White-legged Damselfly Investigation Spring 2020 report
The White-legged Damelfly flight season is almost upon us and the British Dragonfly Society is asking members of the public to keep an eye out for this charismatic insect as part of the White-legged Damselfly Investigation Project.
With the assistance of County Dragonfly Recorders ecologists at the BDS have mapped the existing and historic White-legged Damselfly records for the UK. It is clear from the results that many areas of the UK have a lack of sightings from the past 10 years or even longer. However, in many cases it is not clear whether this is a result of a lack of recording effort or because White-legged Damselflies have declined in these areas.
As a result we are asking members of the public to keep an eye out for this species over the spring and summer months to help improve our understanding of the species status in the UK.
Map of counties were you might see White-legged Damselflies (Pink counties are a priority for further survey work).
The White-legged Damelfly can be seen on the wing from May through to the end of August (June and July are the peak months) near slow flowing rivers and streams, as well as ponds and lakes.
Unlike more common species of blue/black Damselflies, such as Common Blue and Azure, the White-legged Damselfly has some unique features that help separate it. These are:
- Pale colouration (blue males, creamy yellow-green females and immature adult)
- Pale brown wing spots

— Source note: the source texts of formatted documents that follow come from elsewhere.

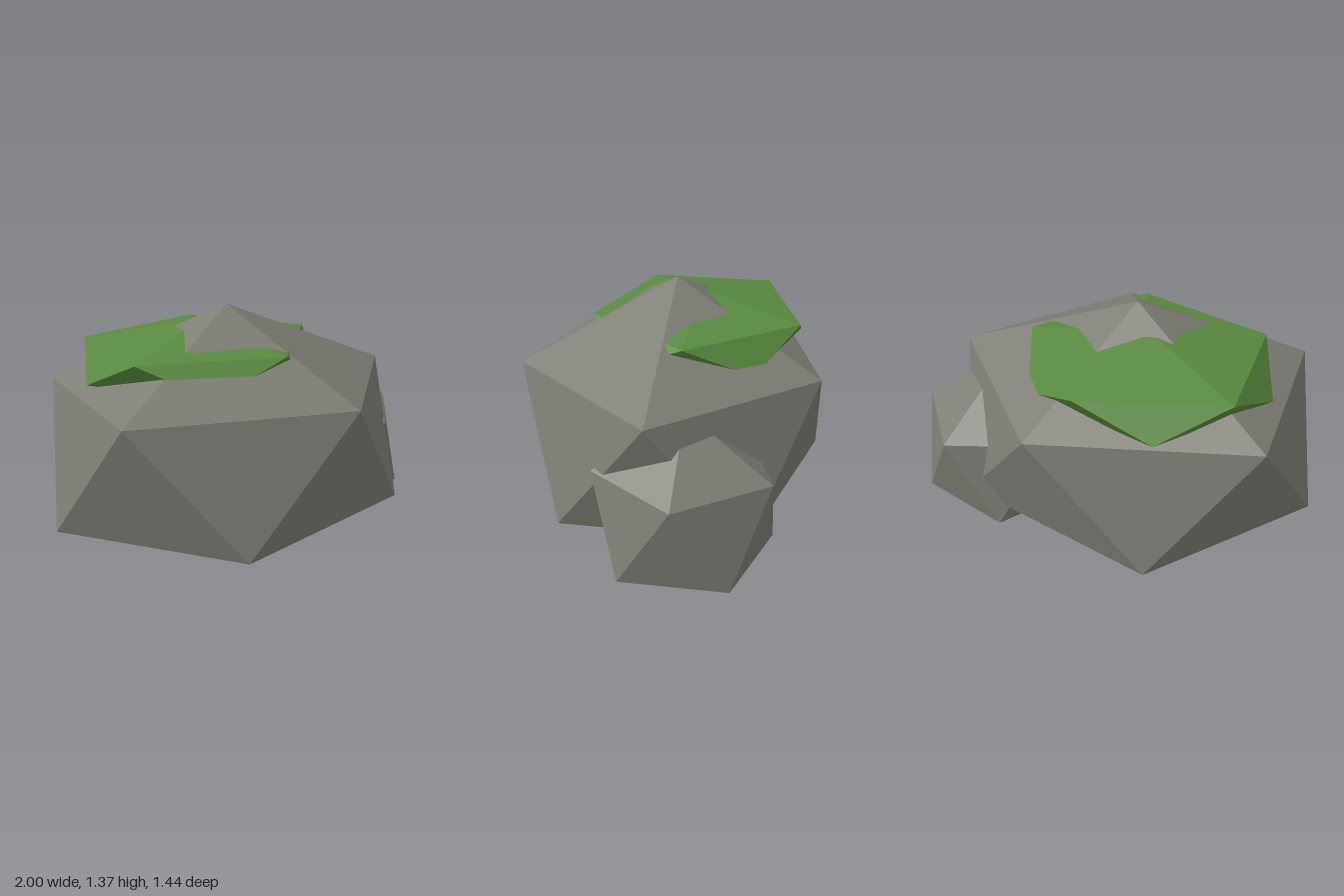
import * as THREE from 'three';

// Unit icosahedron standing on a pole, with an upper-ring corner towards +x
function poleIcosahedron() {
  const h = 1 / Math.sqrt(5), r = 2 * h;
  const points = [0, 1, 0];
  for (const [y, shift] of [[h, 0], [-h, 0.5]]) {
    for (let i = 0; i < 5; i++) {
      const a = (i + shift) * Math.PI * 2 / 5;
      points.push(r * Math.cos(a), y, r * Math.sin(a));
    }
  }
  points.push(0, -1, 0);

  const faces = [];
  for (let i = 0; i < 5; i++) {
    const j = (i + 1) % 5;
    const u = 1 + i, u2 = 1 + j, l = 6 + i, l2 = 6 + j;
    faces.push(0, u2, u, u, u2, l, u2, l2, l, l, l2, 11);
  }
  return new THREE.PolyhedronGeometry(points, faces, 1, 0);
}

export function createModel() {
  const group = new THREE.Group();
  group.name = 'mossyRock';

  const stone = new THREE.MeshStandardMaterial({ color: 0x7d7d75, flatShading: true });
  const green = new THREE.MeshStandardMaterial({ color: 0x5a8a3f, flatShading: true });

  function addBlob(name, material, center, radii) {
    const geometry = poleIcosahedron().scale(...radii);
    const mesh = new THREE.Mesh(geometry, material);
    mesh.name = name;
    mesh.position.set(...center);
    group.add(mesh);
  }

  // Large boulder, smaller stone leaning into its side, flat moss cap on top
  addBlob('mainRock', stone, [-0.09, 0.683, 0], [1.018, 0.683, 0.848]);
  addBlob('sideRock', stone, [0.575, 0.4975, -0.14], [0.475, 0.475, 0.475]);
  addBlob('mossCap', green, [-0.183, 1.109, -0.1], [0.663, 0.17, 0.593]);

  return group;
}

- Fine black markings
- Pale legs
Male (by Dave Mitchellsmall)
Female (by Paul Ritchie)
Immature male (by Steve Plume)